PETALING JAYA: Plantation companies should continue to enjoy strong prices in the second quarter but downward pressure on prices is anticipated as the sector enters a stronger supply season in the second half of the year, says Kenanga Research.
Nevertheless, the research firm said crude palm oil (CPO) prices are likely to stay healthy as price downside would be moderated by several factors.
Firstly, international edible oils and fats situation is expected to remain tight until 2023 in spite of higher palm and soya bean oil production in the second half of 2022, and some demand destruction due to high asking prices.
Secondly, the research firm noted that the inventory levels of big palm oil buyers such as India and China were also not very high.
Furthermore, China has yet to fully restart its economy from Covid-19, so demand can be expected to pick up as its economy normalises.
Lastly, it said the global economic restart and high energy prices would mean there is latent demand for biofuels in the event vegetable oil prices fall sufficiently low.
The research firm in its first-quarter 2022 (1Q22) results review noted that CPO prices had surged on the back of the Russia-Ukraine conflict, which caused an edible oil supply disruption as Ukraine is a major producer and exporter of sunflower oil to Europe.

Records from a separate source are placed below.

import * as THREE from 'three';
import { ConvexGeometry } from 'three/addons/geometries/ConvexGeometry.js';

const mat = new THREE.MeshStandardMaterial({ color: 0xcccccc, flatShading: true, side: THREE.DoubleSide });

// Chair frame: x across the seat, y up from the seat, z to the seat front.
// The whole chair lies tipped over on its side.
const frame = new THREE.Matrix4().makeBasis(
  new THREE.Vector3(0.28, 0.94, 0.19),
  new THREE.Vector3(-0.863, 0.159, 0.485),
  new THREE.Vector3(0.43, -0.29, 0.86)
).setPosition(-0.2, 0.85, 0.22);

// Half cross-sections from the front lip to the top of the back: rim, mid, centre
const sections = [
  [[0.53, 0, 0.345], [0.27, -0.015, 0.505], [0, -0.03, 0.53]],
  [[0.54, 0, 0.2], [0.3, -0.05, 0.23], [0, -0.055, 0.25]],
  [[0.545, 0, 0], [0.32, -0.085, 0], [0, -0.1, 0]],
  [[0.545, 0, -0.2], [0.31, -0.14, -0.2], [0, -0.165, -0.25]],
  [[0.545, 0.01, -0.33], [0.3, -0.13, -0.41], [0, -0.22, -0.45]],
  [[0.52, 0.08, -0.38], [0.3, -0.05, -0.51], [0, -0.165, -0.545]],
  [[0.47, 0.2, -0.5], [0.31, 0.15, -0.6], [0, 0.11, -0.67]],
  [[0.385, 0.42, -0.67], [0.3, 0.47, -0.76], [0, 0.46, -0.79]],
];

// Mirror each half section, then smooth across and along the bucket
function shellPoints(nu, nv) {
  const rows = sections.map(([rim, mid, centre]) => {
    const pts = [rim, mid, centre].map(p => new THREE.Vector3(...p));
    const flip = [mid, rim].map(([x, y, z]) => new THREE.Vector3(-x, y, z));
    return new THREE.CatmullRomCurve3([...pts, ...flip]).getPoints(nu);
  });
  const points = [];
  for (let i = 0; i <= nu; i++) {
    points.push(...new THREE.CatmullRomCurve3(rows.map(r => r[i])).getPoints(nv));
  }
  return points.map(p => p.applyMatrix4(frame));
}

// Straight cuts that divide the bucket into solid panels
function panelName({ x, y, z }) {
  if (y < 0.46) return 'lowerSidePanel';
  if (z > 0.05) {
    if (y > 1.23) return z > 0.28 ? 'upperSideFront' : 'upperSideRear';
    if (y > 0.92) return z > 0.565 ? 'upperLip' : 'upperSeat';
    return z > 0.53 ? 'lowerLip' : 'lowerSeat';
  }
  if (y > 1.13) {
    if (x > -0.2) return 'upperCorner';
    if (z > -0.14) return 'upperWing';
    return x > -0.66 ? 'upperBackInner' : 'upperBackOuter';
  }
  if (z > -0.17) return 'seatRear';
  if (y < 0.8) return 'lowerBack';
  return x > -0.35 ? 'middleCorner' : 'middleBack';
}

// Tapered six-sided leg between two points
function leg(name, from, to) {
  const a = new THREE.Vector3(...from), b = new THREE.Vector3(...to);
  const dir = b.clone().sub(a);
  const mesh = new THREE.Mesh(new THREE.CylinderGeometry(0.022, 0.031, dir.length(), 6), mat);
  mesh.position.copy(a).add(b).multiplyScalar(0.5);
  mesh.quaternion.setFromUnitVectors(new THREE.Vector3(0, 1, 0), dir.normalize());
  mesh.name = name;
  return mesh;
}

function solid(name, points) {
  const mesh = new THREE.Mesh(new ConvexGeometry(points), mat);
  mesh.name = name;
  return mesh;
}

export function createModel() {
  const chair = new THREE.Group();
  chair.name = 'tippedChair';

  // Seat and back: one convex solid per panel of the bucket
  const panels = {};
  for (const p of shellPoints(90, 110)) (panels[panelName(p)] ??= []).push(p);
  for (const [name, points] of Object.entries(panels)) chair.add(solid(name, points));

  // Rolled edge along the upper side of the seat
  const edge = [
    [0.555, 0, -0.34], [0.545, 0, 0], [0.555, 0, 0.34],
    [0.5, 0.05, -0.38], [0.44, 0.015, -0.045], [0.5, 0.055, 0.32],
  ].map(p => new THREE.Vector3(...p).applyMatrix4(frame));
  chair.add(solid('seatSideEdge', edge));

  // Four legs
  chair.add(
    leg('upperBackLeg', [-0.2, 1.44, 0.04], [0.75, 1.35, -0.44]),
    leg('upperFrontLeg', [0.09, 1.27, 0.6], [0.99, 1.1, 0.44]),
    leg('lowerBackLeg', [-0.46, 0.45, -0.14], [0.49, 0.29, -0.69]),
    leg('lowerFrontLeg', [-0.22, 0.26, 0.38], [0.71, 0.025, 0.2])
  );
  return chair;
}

Despite the strong prices, Kenanga Research said the 1Q22 results for plantation were slightly disappointing because of weaker production.
It noted that fresh fruit bunch production was generally good compared to a year ago but poorer than the previous quarter.

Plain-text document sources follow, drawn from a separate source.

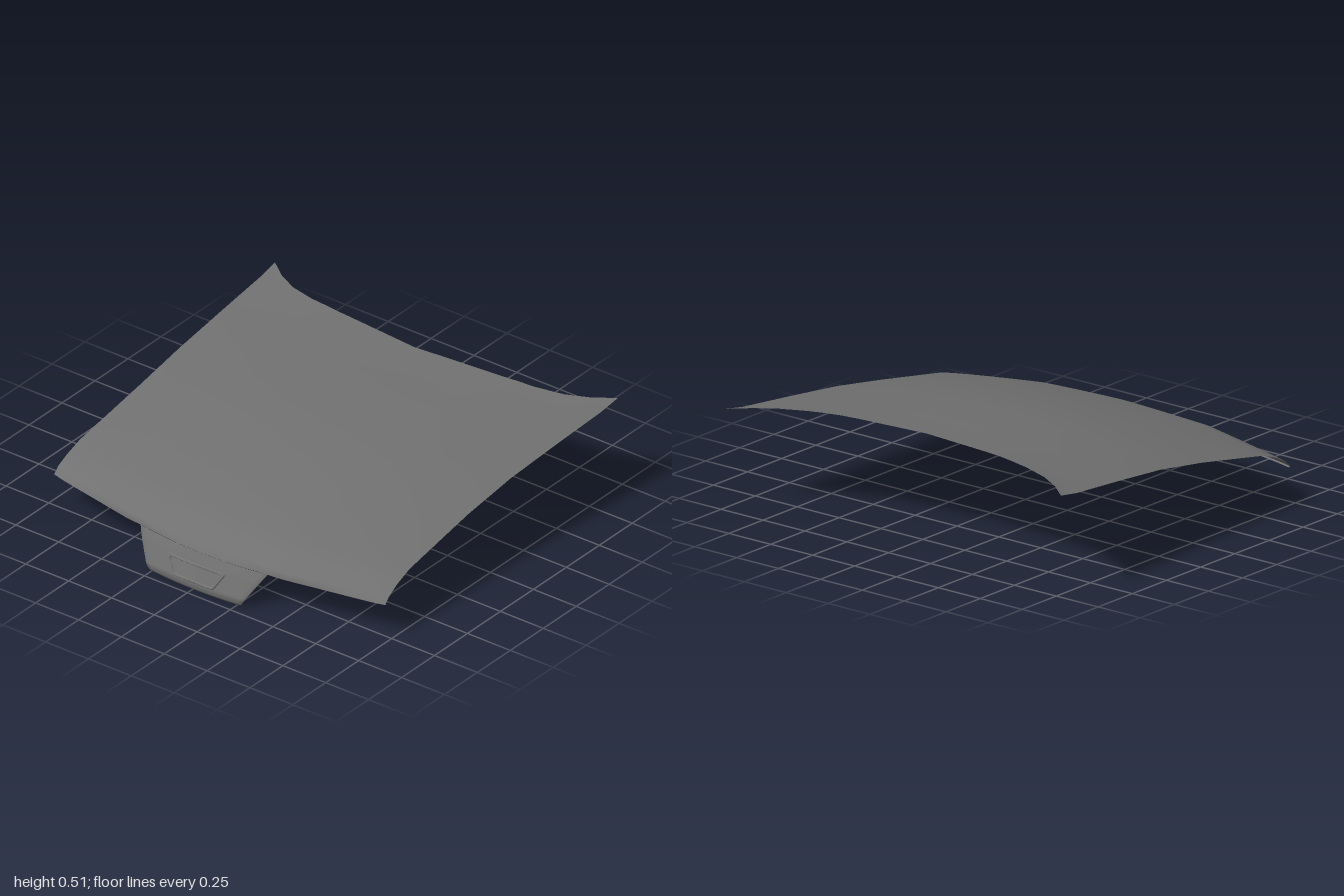
import * as THREE from 'three';

const material = new THREE.MeshStandardMaterial({ color: 0x707070, side: THREE.DoubleSide });
const { lerp } = THREE.MathUtils;

// Smooth sheet from f(j, i) -> [x, y, z], j = 0..nu across, i = 0..nv along
function sheet(name, f, nu, nv) {
  const pos = [], idx = [];
  for (let i = 0; i <= nv; i++)
    for (let j = 0; j <= nu; j++) {
      pos.push(...f(j, i));
      if (i < nv && j < nu) {
        const a = i * (nu + 1) + j, c = a + nu + 1;
        idx.push(a, a + 1, c, a + 1, c + 1, c);
      }
    }
  const g = new THREE.BufferGeometry();
  g.setAttribute('position', new THREE.Float32BufferAttribute(pos, 3));
  g.setIndex(idx);
  g.computeVertexNormals();
  const mesh = new THREE.Mesh(g, material);
  mesh.name = name;
  return mesh;
}

// Piecewise linear lookup in [key, value] pairs
function lookup(table, key) {
  let i = 0;
  while (i < table.length - 2 && key > table[i + 1][0]) i++;
  const [[k0, v0], [k1, v1]] = [table[i], table[i + 1]];
  return lerp(v0, v1, (key - k0) / (k1 - k0));
}

// Lengthwise rows, front lip to rear edge: centre y, z, then side x, y, z
const rows = [
  [0.172, 0.905, 0.965, 0.17, 0.755],
  [0.207, 0.885, 0.965, 0.2, 0.725],
  [0.26, 0.8, 0.962, 0.235, 0.66],
  [0.303, 0.71, 0.96, 0.27, 0.565],
  [0.366, 0.425, 0.958, 0.311, 0.34],
  [0.427, 0.14, 0.957, 0.352, 0.112],
  [0.462, -0.138, 0.965, 0.4, -0.198],
  [0.485, -0.46, 0.98, 0.433, -0.53],
  [0.5, -0.64, 0.995, 0.461, -0.845],
  [0.508, -0.72, 1, 0.481, -0.966],
];

// Columns from centre to side: how far each has moved from centre to side values
const columns = [0, 0.13, 0.25, 0.38, 0.47, 0.56, 0.65, 0.73, 0.79, 0.85, 0.9, 0.95, 1];
const frontEdge = [[0, 0], [0.13, 0.027], [0.25, 0.1], [0.38, 0.213], [0.47, 0.27], [0.93, 0.87], [1, 1]];
const frontRow = [[0, 0], [0.47, 0.15], [0.93, 0.85], [1, 1]];
const rearEdge = [[0, 0], [0.46, 0.16], [0.65, 0.28], [0.79, 0.44], [0.9, 0.68], [1, 1]];
const rearDrop = [[0, 0], [0.4, 0], [0.52, 0.08], [0.79, 0.66], [1, 1]];

function hoodAt(s, i) {
  const a = Math.abs(s), [cy, cz, ex, ey, ez] = rows[i];
  const t = THREE.MathUtils.smoothstep(i, 3, 9);
  const wz = lerp(lookup(i === 0 ? frontEdge : frontRow, a), lookup(rearEdge, a), t);
  const wy = lerp(a ** 2.2, lookup(rearDrop, a), t ** 3);
  return [s * ex, lerp(cy, ey, wy), lerp(cz, ez, wz)];
}

const n = columns.length - 1;
const hoodPoint = (j, i) => hoodAt(Math.sign(j - n) * columns[Math.abs(j - n)], i);

// Front face of the drop panel
const panelDepth = [[0, 0.958], [0.03, 0.963], [0.13, 0.925], [0.172, 0.905]];
const panelZ = (x, y) => lookup(panelDepth, y) - 0.032 * (x / 0.37) ** 2;

function panelPoint(j, i) {
  const flange = j === 0 || j === 26 || i === 0;   // thin edge turned backwards
  const s = THREE.MathUtils.clamp((j - 1) / 12 - 1, -1, 1);
  const y = 0.172 * Math.max(0, (i - 1) / 20);
  const x = s * lerp(0.265, 0.37, y / 0.172);
  return [x, y, panelZ(x, y) - (flange ? 0.008 : 0)];
}

// Rounded trapezoid outline, wide at the top
function trapezoid(inset) {
  const top = 0.127 - inset, bottom = 0.038 + inset, r = 0.012;
  const wt = 0.17 - inset * 1.6, wb = 0.122 - inset * 0.8;
  const path = new THREE.Path();
  path.moveTo(-wb + r, bottom);
  path.lineTo(wb - r, bottom);
  path.quadraticCurveTo(wb, bottom, wb + r * 0.5, bottom + r);
  path.lineTo(wt - r * 0.4, top - r);
  path.quadraticCurveTo(wt, top, wt - r, top);
  path.lineTo(-wt + r, top);
  path.quadraticCurveTo(-wt, top, -wt + r * 0.4, top - r);
  path.lineTo(-wb - r * 0.5, bottom + r);
  path.quadraticCurveTo(-wb, bottom, -wb + r, bottom);
  return path.getSpacedPoints(90).slice(0, -1);
}

export function createModel() {
  const group = new THREE.Group();
  group.name = 'hood';
  group.add(sheet('hoodSkin', hoodPoint, 2 * n, rows.length - 1));
  group.add(sheet('frontDropPanel', panelPoint, 26, 21));

  // Narrow rim folded under the front edge on each side of the panel
  for (const [name, from, to] of [['leftFrontRim', 0.385, 1], ['rightFrontRim', -1, -0.385]])
    group.add(sheet(name, (j, i) => {
      const [x, y, z] = hoodAt(lerp(from, to, j / 12), 0);
      return i ? [x, y, z] : [x, y - 0.002, z - 0.014];
    }, 12, 1));

  // Raised bevelled frame laid onto the sloping drop panel
  const shape = new THREE.Shape(trapezoid(0));
  shape.holes.push(new THREE.Path(trapezoid(0.013)));
  const frameGeo = new THREE.ExtrudeGeometry(shape, {
    depth: 0.001, bevelThickness: 0.005, bevelSize: 0.004, bevelOffset: -0.004, bevelSegments: 1,
  });
  const p = frameGeo.attributes.position;
  for (let i = 0; i < p.count; i++) p.setZ(i, p.getZ(i) + 0.0055 + panelZ(p.getX(i), p.getY(i)));
  frameGeo.computeVertexNormals();
  const frame = new THREE.Mesh(frameGeo, material);
  frame.name = 'panelFrame';
  group.add(frame);
  return group;
}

Only two out of 10 companies under its coverage performed better than expected. Five companies’ results were in line, while three fell short of its expectations.
“For 2022, we forecast CPO price of around RM4,500 and it should trend down to about RM4,000 per tonne by 2023,” the research firm said.
Maintaining a “neutral” call on the plantation sector, it said rising production cost was a concern but overall cost inflation for 2022 should remain manageable.
Seasonal recovery in fruit output over the second half of the year is expected to help mitigate some of the higher field costs.
“Of greater concern is the shortage of workers in Malaysia. The first batch of 32,000 foreign workers have yet to arrive and the busy peak harvesting season is starting soon, within a month or two,” it added.
Kenanga Research said it continues to be selective on companies in the sector.
“We like Kuala Lumpur Kepong Bhd for its acquisition of IJM Plantations Bhd which will mean strong year-on-year growth for financial year 2022.
“We also like Hap Seng Plantations Holdings Bhd’s strong net cash position which allows it to pay good dividends,” it said.
Meanwhile, it noted that TSH Resources Bhd is rapidly de-gearing hence faster planting of new areas is likely. This will provides investors with visible long-term growth prospects.